▶ **EXERCISE GOAL**:
For the word "rings", determine how many lines of the entries below contain it, and give only that number.

*** AVAILABLE DATA

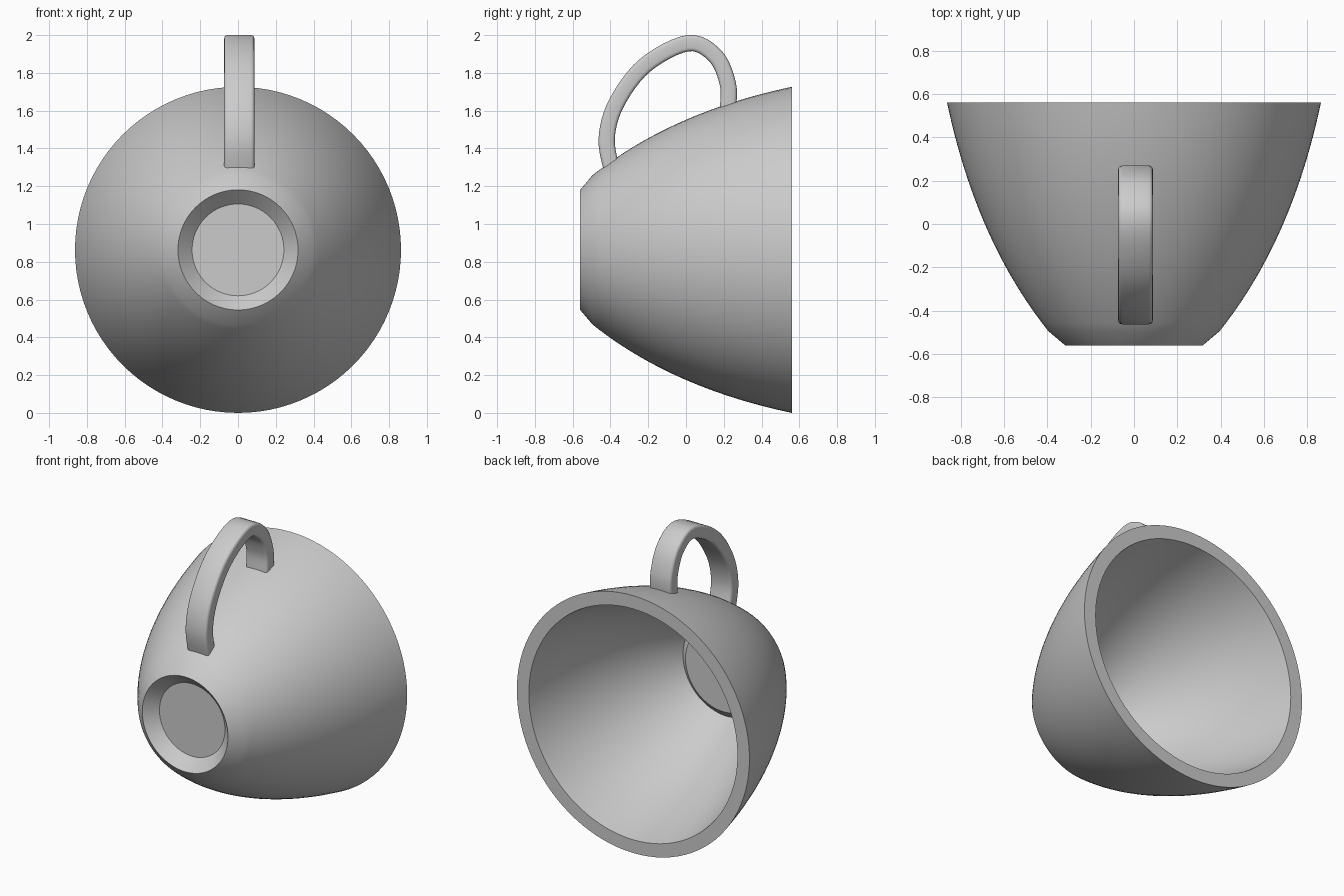
import bpy, bmesh, math
from mathutils import Vector, Matrix

if "Cube" in bpy.data.objects:
    bpy.data.objects.remove(bpy.data.objects["Cube"], do_unlink=True)

AXIS_Z = 0.863   # height of the cup's lying axis

clay = bpy.data.materials.new("light grey ceramic")
clay.use_nodes = True
clay.diffuse_color = (0.6, 0.6, 0.6, 1)
clay.node_tree.nodes["Principled BSDF"].inputs["Base Color"].default_value = (0.6, 0.6, 0.6, 1)


def finish(name, bm, bevel=0):
    bmesh.ops.recalc_face_normals(bm, faces=bm.faces)
    mesh = bpy.data.meshes.new(name)
    bm.to_mesh(mesh)
    bm.free()
    mesh.materials.append(clay)
    ob = bpy.data.objects.new(name, mesh)
    bpy.context.collection.objects.link(ob)
    bpy.ops.object.select_all(action='DESELECT')
    ob.select_set(True)
    bpy.context.view_layer.objects.active = ob
    if bevel:
        mod = ob.modifiers.new("rounded edges", 'BEVEL')
        mod.width, mod.segments = bevel, 3
        mod.limit_method, mod.angle_limit = 'ANGLE', math.radians(50)
        bpy.ops.object.modifier_apply(modifier=mod.name)
    bpy.ops.object.shade_smooth_by_angle(angle=math.radians(35))
    return ob


def arc(a, b, c, steps=24):
    """Quadratic curve through (radius, y) control points."""
    a, b, c = Vector(a), Vector(b), Vector(c)
    ts = [i / steps for i in range(steps + 1)]
    return [a * (1 - t) ** 2 + b * 2 * t * (1 - t) + c * t * t for t in ts]


# Cup: recessed foot, curved outer wall, flat rim, inner wall, raised floor
outer = arc((0.395, -0.495), (0.729, -0.077), (0.863, 0.56))
inner = arc((0.325, -0.432), (0.65, -0.03), (0.774, 0.56))
profile = [(0, -0.485), (0.243, -0.485), (0.318, -0.56)] + outer
profile += inner[::-1] + [(0.28, -0.395), (0, -0.395)]
bm = bmesh.new()
verts = [bm.verts.new((r, y, AXIS_Z)) for r, y in profile]
edges = [bm.edges.new(pair) for pair in zip(verts, verts[1:])]
bmesh.ops.spin(bm, geom=verts + edges, cent=(0, 0, AXIS_Z), axis=(0, 1, 0),
               angle=math.tau, steps=96)
bmesh.ops.remove_doubles(bm, verts=bm.verts, dist=0.0005)
finish("cup_body", bm)

# Handle: rectangular band swept along a smooth path of (y, z) points
path = [Vector(p) for p in ((-0.37, 1.20), (-0.388, 1.27), (-0.42, 1.45), (-0.368, 1.64),
                            (-0.217, 1.84), (0.01, 1.957), (0.155, 1.89), (0.222, 1.74),
                            (0.222, 1.6), (0.222, 1.5))]


def spline(p0, p1, p2, p3, t):
    return 0.5 * (2 * p1 + (p2 - p0) * t + (2 * p0 - 5 * p1 + 4 * p2 - p3) * t ** 2
                  + (3 * p1 - p0 - 3 * p2 + p3) * t ** 3)


line = [spline(*path[i:i + 4], k / 6) for i in range(len(path) - 3) for k in range(6)]
line.append(path[-2])
bm = bmesh.new()
rings = []
for i, p in enumerate(line):
    along = (line[min(i + 1, len(line) - 1)] - line[max(i - 1, 0)]).normalized()
    side = Vector((-along.y, along.x)) * 0.043
    corners = ((-0.073, p + side), (0.087, p + side), (0.087, p - side), (-0.073, p - side))
    rings.append([bm.verts.new((x, q.x, q.y)) for x, q in corners])
for a, b in zip(rings, rings[1:]):
    for j in range(4):
        k = (j + 1) % 4
        bm.faces.new((a[j], a[k], b[k], b[j]))
bm.faces.new(rings[0])
bm.faces.new(rings[-1][::-1])
finish("handle", bm, bevel=0.018)
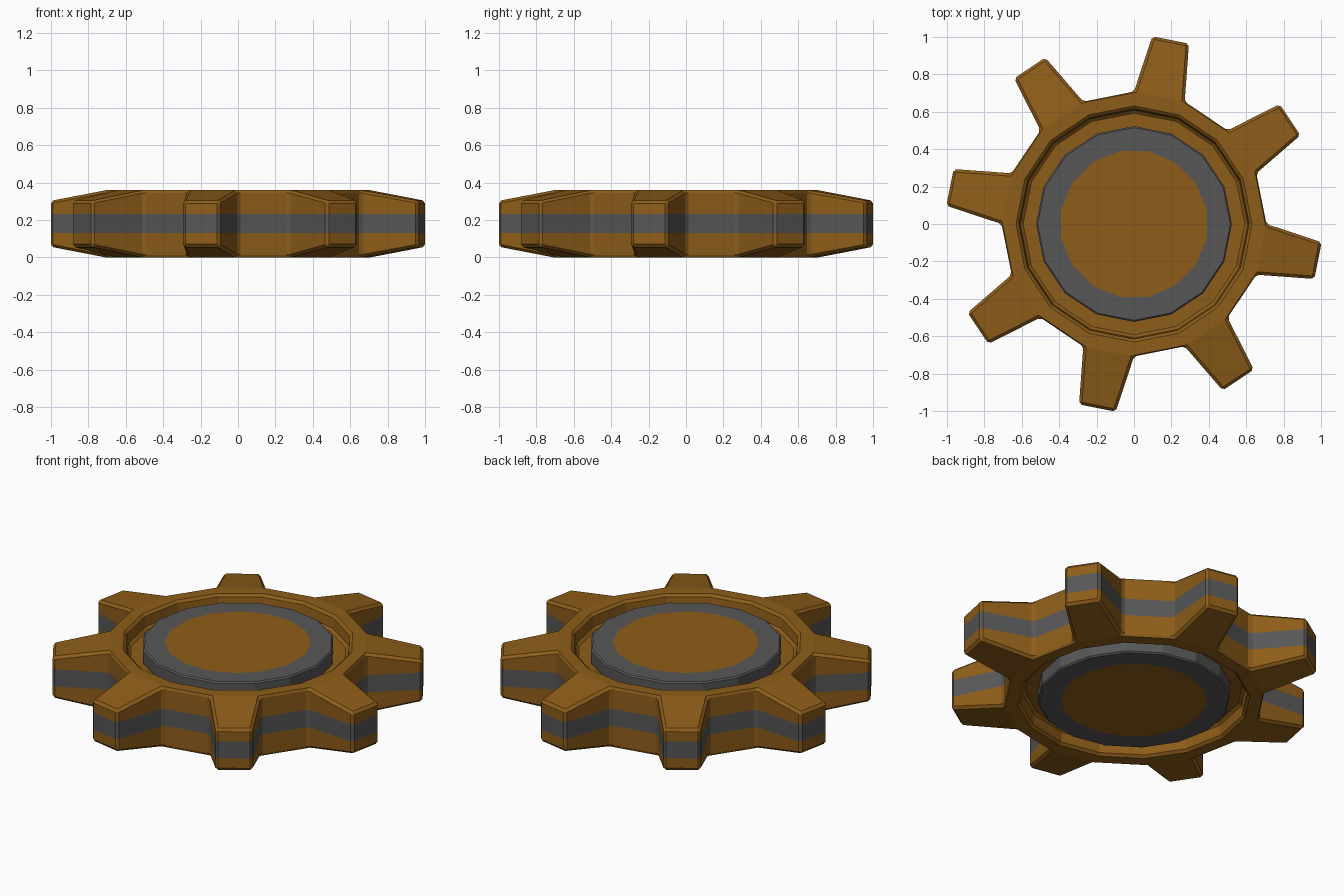
import bpy, bmesh
from math import cos, sin, pi

if "Cube" in bpy.data.objects:
    bpy.data.objects.remove(bpy.data.objects["Cube"])

N = 16                      # sides of the wheel; every other side carries a tooth
H, TIP_LOW, TIP_HIGH = 0.36, 0.057, 0.303


def material(name, color):
    m = bpy.data.materials.new(name)
    m.diffuse_color = (*color, 1)
    m.use_nodes = True
    m.node_tree.nodes["Principled BSDF"].inputs["Base Color"].default_value = m.diffuse_color
    return m


BRONZE = material("bronze", (0.27, 0.11, 0.01))
STEEL = material("dark_steel", (0.095, 0.095, 0.095))


def polar(r, i, z):
    a = 2 * pi * i / N
    return (r * cos(a), r * sin(a), z)


def ring(bm, r, z, shift=0.0):
    return [bm.verts.new(polar(r, i + shift, z)) for i in range(N)]


def bridge(bm, a, b, mat=0):
    n = len(a)
    for i in range(n):
        j = (i + 1) % n
        bm.faces.new((a[i], a[j], b[j], b[i])).material_index = mat


def finish(bm, name, mats, bevel):
    bmesh.ops.recalc_face_normals(bm, faces=bm.faces[:])
    me = bpy.data.meshes.new(name)
    bm.to_mesh(me)
    bm.free()
    for m in mats:
        me.materials.append(m)
    ob = bpy.data.objects.new(name, me)
    bpy.context.collection.objects.link(ob)
    mod = ob.modifiers.new("edge_chamfer", 'BEVEL')
    mod.width, mod.segments = bevel, 1
    mod.limit_method, mod.angle_limit = 'ANGLE', 0.6
    return ob


# Toothed rim with a recessed groove on both faces and a steel stripe outside
bm = bmesh.new()


def outline(z_base, z_tip):
    """Base corners plus two tip corners on every other side."""
    base = ring(bm, 0.708, z_base)
    loop, tips = [], {}
    for i in range(N):
        loop.append(base[i])
        if i % 2 == 1:
            a = 2 * pi * (i + 0.5) / N
            pair = [bm.verts.new((1.003 * cos(a) - w * sin(a),
                                  1.003 * sin(a) + w * cos(a), z_tip))
                    for w in (-0.1, 0.1)]
            tips[i] = pair
            loop += pair
    return base, tips, loop


levels = [outline(0, TIP_LOW), outline(0.13, 0.13),
          outline(0.232, 0.232), outline(H, TIP_HIGH)]
for k in range(3):
    bridge(bm, levels[k][2], levels[k + 1][2], 1 if k == 1 else 0)
for (base, tips, _), z, floor in ((levels[0], 0, 0.085), (levels[3], H, H - 0.085)):
    for i, (t0, t1) in tips.items():
        bm.faces.new((base[i], t0, t1, base[(i + 1) % N]))
    lip = ring(bm, 0.617, z)
    foot = ring(bm, 0.607, floor)
    bridge(bm, base, lip)
    bridge(bm, lip, foot)
    bm.faces.new(foot)
finish(bm, "toothed_rim", (BRONZE, STEEL), 0.014)

# Steel hub with a bronze centre on both faces
bm = bmesh.new()
hub_low, hub_high = ring(bm, 0.523, 0.003), ring(bm, 0.523, H - 0.003)
bridge(bm, hub_low, hub_high, 1)
for outer, z in ((hub_low, 0.003), (hub_high, H - 0.003)):
    inner = ring(bm, 0.397, z, 0.5)
    for i in range(N):
        j = (i + 1) % N
        bm.faces.new((outer[i], outer[j], inner[i])).material_index = 1
        bm.faces.new((outer[j], inner[j], inner[i])).material_index = 1
    bm.faces.new(inner)
finish(bm, "hub", (BRONZE, STEEL), 0.008)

******

▶ **RESPONSE**:
5